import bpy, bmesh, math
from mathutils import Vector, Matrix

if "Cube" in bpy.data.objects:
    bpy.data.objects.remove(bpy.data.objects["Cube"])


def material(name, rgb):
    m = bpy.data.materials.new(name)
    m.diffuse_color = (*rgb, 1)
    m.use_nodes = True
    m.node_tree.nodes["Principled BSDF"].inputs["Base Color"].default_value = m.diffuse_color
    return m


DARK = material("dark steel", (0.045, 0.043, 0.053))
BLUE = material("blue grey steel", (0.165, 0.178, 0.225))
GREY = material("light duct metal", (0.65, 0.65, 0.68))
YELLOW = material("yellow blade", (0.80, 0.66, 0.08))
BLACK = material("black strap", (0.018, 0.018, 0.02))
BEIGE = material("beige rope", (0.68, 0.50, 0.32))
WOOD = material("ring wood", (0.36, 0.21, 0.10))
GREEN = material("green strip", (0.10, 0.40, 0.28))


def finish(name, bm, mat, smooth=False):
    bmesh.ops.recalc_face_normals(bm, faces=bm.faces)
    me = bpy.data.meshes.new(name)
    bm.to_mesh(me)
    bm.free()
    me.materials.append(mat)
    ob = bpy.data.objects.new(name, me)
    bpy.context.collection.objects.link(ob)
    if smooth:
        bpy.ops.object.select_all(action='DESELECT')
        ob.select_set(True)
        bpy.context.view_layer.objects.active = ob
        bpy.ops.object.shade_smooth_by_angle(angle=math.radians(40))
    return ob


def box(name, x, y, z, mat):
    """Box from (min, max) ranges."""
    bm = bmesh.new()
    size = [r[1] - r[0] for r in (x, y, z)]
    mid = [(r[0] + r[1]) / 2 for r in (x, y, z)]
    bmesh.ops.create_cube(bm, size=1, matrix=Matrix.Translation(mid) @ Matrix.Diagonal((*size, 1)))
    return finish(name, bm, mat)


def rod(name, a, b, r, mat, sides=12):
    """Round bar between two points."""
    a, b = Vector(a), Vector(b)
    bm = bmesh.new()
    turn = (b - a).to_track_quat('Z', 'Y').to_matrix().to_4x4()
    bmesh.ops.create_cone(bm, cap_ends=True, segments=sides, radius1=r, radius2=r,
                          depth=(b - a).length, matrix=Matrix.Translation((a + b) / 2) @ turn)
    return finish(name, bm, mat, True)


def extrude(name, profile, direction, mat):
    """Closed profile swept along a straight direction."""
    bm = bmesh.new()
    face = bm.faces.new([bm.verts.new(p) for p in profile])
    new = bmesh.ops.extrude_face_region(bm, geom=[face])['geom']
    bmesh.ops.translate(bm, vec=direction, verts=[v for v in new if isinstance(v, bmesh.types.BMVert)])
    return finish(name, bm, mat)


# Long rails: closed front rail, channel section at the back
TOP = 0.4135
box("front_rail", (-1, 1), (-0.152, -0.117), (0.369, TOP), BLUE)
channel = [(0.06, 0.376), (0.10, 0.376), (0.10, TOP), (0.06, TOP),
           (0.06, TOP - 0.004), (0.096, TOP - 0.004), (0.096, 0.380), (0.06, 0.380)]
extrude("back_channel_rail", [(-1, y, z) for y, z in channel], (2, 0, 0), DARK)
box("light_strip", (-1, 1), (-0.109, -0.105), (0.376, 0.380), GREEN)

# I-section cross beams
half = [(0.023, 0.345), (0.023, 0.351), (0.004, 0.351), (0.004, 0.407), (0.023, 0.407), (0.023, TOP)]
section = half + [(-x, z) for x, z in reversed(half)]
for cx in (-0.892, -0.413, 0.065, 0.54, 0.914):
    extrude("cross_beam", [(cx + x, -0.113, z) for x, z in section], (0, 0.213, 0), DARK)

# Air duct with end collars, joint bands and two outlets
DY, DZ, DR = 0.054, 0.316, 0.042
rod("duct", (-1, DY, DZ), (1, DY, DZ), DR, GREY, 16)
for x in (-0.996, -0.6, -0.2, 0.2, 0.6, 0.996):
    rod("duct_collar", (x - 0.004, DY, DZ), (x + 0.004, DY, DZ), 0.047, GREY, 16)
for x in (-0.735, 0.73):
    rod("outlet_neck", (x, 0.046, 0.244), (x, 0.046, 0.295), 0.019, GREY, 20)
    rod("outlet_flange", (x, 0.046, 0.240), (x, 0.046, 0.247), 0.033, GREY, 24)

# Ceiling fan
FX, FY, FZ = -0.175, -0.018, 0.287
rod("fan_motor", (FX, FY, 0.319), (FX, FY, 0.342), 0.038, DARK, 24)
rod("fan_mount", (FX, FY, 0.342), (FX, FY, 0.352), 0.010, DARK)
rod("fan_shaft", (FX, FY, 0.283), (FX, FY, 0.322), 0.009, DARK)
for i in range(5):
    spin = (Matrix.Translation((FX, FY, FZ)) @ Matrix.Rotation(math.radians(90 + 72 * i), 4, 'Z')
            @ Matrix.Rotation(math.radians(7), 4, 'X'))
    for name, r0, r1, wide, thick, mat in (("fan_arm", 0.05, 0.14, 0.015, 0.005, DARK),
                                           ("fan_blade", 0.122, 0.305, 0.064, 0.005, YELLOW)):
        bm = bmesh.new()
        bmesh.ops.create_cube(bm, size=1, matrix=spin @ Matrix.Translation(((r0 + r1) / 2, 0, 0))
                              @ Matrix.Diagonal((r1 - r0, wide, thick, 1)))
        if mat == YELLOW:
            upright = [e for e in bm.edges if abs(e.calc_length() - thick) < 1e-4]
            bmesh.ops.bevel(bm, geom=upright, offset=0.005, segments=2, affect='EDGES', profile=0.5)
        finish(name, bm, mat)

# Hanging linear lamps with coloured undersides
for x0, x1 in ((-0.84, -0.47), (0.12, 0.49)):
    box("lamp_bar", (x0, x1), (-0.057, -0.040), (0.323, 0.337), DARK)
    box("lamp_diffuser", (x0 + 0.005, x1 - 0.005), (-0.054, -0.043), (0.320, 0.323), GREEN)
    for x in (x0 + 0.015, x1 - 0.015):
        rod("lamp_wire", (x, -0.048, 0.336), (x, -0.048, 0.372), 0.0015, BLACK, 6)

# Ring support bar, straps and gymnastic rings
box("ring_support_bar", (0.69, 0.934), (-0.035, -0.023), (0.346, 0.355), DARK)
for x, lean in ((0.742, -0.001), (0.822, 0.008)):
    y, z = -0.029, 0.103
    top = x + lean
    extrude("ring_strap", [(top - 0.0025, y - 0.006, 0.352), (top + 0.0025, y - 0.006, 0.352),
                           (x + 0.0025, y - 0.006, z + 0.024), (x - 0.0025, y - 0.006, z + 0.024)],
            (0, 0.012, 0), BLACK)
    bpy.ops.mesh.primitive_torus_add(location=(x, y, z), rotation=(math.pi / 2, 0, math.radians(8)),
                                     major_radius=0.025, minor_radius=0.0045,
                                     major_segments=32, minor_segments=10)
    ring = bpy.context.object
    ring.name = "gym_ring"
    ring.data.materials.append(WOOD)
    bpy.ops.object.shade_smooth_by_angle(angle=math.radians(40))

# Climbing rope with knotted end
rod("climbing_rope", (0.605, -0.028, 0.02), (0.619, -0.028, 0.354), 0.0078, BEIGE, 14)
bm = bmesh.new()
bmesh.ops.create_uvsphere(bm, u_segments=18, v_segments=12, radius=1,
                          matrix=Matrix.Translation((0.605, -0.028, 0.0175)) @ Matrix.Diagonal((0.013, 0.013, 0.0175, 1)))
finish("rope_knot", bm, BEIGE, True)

Problem to solve
Extract exactly the leading lines of the data, stopping at and including the line with "(0.80, 0.66, 0.08))".

Exercise output
import bpy, bmesh, math
from mathutils import Vector, Matrix

if "Cube" in bpy.data.objects:
    bpy.data.objects.remove(bpy.data.objects["Cube"])


def material(name, rgb):
    m = bpy.data.materials.new(name)
    m.diffuse_color = (*rgb, 1)
    m.use_nodes = True
    m.node_tree.nodes["Principled BSDF"].inputs["Base Color"].default_value = m.diffuse_color
    return m


DARK = material("dark steel", (0.045, 0.043, 0.053))
BLUE = material("blue grey steel", (0.165, 0.178, 0.225))
GREY = material("light duct metal", (0.65, 0.65, 0.68))
YELLOW = material("yellow blade", (0.80, 0.66, 0.08))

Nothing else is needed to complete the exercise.